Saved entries
==================================================

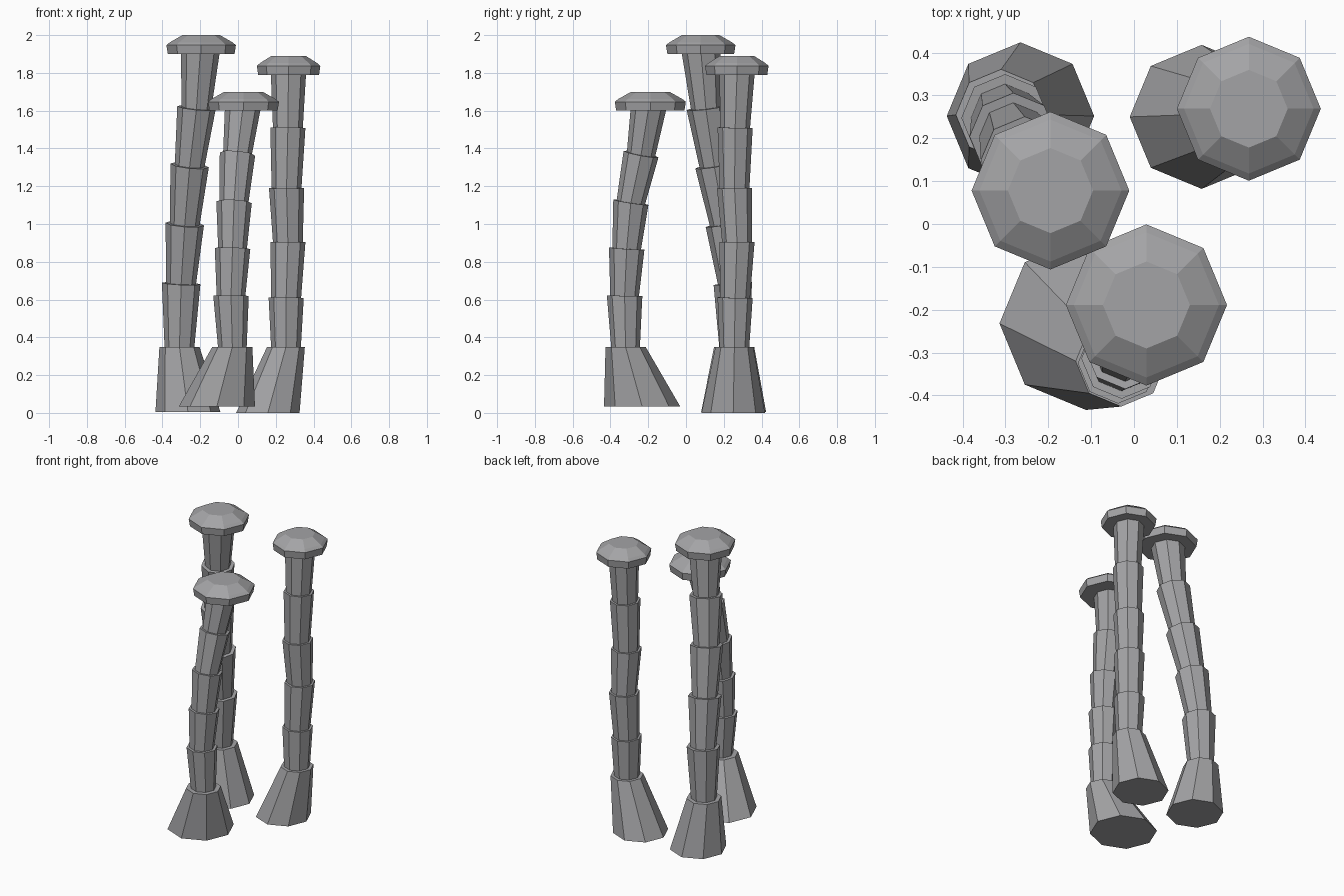
import bpy, bmesh, math
from mathutils import Vector

if "Cube" in bpy.data.objects:
    bpy.data.objects.remove(bpy.data.objects["Cube"])

SIDES = 8
grey = bpy.data.materials.new("stone grey")
grey.diffuse_color = (0.37, 0.37, 0.38, 1)
grey.use_nodes = True
grey.node_tree.nodes["Principled BSDF"].inputs["Base Color"].default_value = grey.diffuse_color


def loft(name, rings):
    """Closed octagonal skin through rings of (centre, radius, axis)."""
    bm = bmesh.new()
    loops = []
    for c, r, axis in rings:
        rot = Vector((0, 0, 1)).rotation_difference(Vector(axis))
        loop = []
        for i in range(SIDES):
            a = math.tau * i / SIDES
            p = Vector((r * math.cos(a), r * math.sin(a), 0))
            loop.append(bm.verts.new(Vector(c) + rot @ p))
        loops.append(loop)
    for a, b in zip(loops, loops[1:]):
        for i in range(SIDES):
            j = (i + 1) % SIDES
            bm.faces.new((a[i], a[j], b[j], b[i]))
    bm.faces.new(loops[0][::-1])
    bm.faces.new(loops[-1])
    me = bpy.data.meshes.new(name)
    bm.to_mesh(me)
    bm.free()
    me.materials.append(grey)
    ob = bpy.data.objects.new(name, me)
    bpy.context.collection.objects.link(ob)


UP = Vector((0, 0, 1))


def stalk(tag, foot, foot_r, path, r_low, r_high, cap_c, cap_r):
    pts = [Vector(p) for p in path]
    n = len(pts)
    # ring axes follow the bend of the stem
    axes = [UP]
    for i in range(1, n - 1):
        axes.append(((pts[i] - pts[i - 1]).normalized()
                     + (pts[i + 1] - pts[i]).normalized()).normalized())
    axes.append(UP)
    # flared foot
    loft(tag + "_foot", [(foot, foot_r, UP), (pts[0], 0.106 if foot_r > 0.17 else 0.1, UP)])
    # stacked stem segments, each widening upwards
    rings = []
    for i in range(n - 1):
        rings.append((pts[i], r_low, axes[i]))
        rings.append((pts[i + 1], r_high, axes[i + 1]))
    loft(tag + "_stem", rings)
    # bevelled cap
    x, y, z = cap_c
    profile = [(0.96, 0), (1.0, 0.047), (0.9, 0.062), (0.54, 0.1)]
    loft(tag + "_cap", [((x, y, z + h), cap_r * k, UP) for k, h in profile])


stalk("tall_left", (-0.265, 0.252, 0.005), 0.172,
      [(-0.31, 0.255, 0.35), (-0.301, 0.248, 0.685), (-0.282, 0.205, 1.0),
       (-0.256, 0.15, 1.31), (-0.22, 0.105, 1.615), (-0.2, 0.08, 1.9)],
      0.079, 0.102, (-0.195, 0.078, 1.9), 0.184)

stalk("middle_right", (0.158, 0.25, 0), 0.168,
      [(0.254, 0.256, 0.35), (0.255, 0.26, 0.61), (0.264, 0.27, 0.905),
       (0.257, 0.257, 1.19), (0.264, 0.26, 1.51), (0.267, 0.27, 1.79)],
      0.079, 0.093, (0.268, 0.269, 1.79), 0.168)

stalk("short_front", (-0.112, -0.232, 0.033), 0.202,
      [(-0.03, -0.32, 0.35), (-0.037, -0.325, 0.62), (-0.029, -0.314, 0.87),
       (-0.021, -0.292, 1.115), (-0.003, -0.238, 1.37), (0.024, -0.2, 1.6)],
      0.076, 0.094, (0.029, -0.189, 1.6), 0.188)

==================================================

■ **Task requirements**:
Pictures excluded, repeat the records exactly from their opening line through the line containing "bm.faces.new(loops[-1])".

■ **Finished exercise**:
import bpy, bmesh, math
from mathutils import Vector

if "Cube" in bpy.data.objects:
    bpy.data.objects.remove(bpy.data.objects["Cube"])

SIDES = 8
grey = bpy.data.materials.new("stone grey")
grey.diffuse_color = (0.37, 0.37, 0.38, 1)
grey.use_nodes = True
grey.node_tree.nodes["Principled BSDF"].inputs["Base Color"].default_value = grey.diffuse_color


def loft(name, rings):
    """Closed octagonal skin through rings of (centre, radius, axis)."""
    bm = bmesh.new()
    loops = []
    for c, r, axis in rings:
        rot = Vector((0, 0, 1)).rotation_difference(Vector(axis))
        loop = []
        for i in range(SIDES):
            a = math.tau * i / SIDES
            p = Vector((r * math.cos(a), r * math.sin(a), 0))
            loop.append(bm.verts.new(Vector(c) + rot @ p))
        loops.append(loop)
    for a, b in zip(loops, loops[1:]):
        for i in range(SIDES):
            j = (i + 1) % SIDES
            bm.faces.new((a[i], a[j], b[j], b[i]))
    bm.faces.new(loops[0][::-1])
    bm.faces.new(loops[-1])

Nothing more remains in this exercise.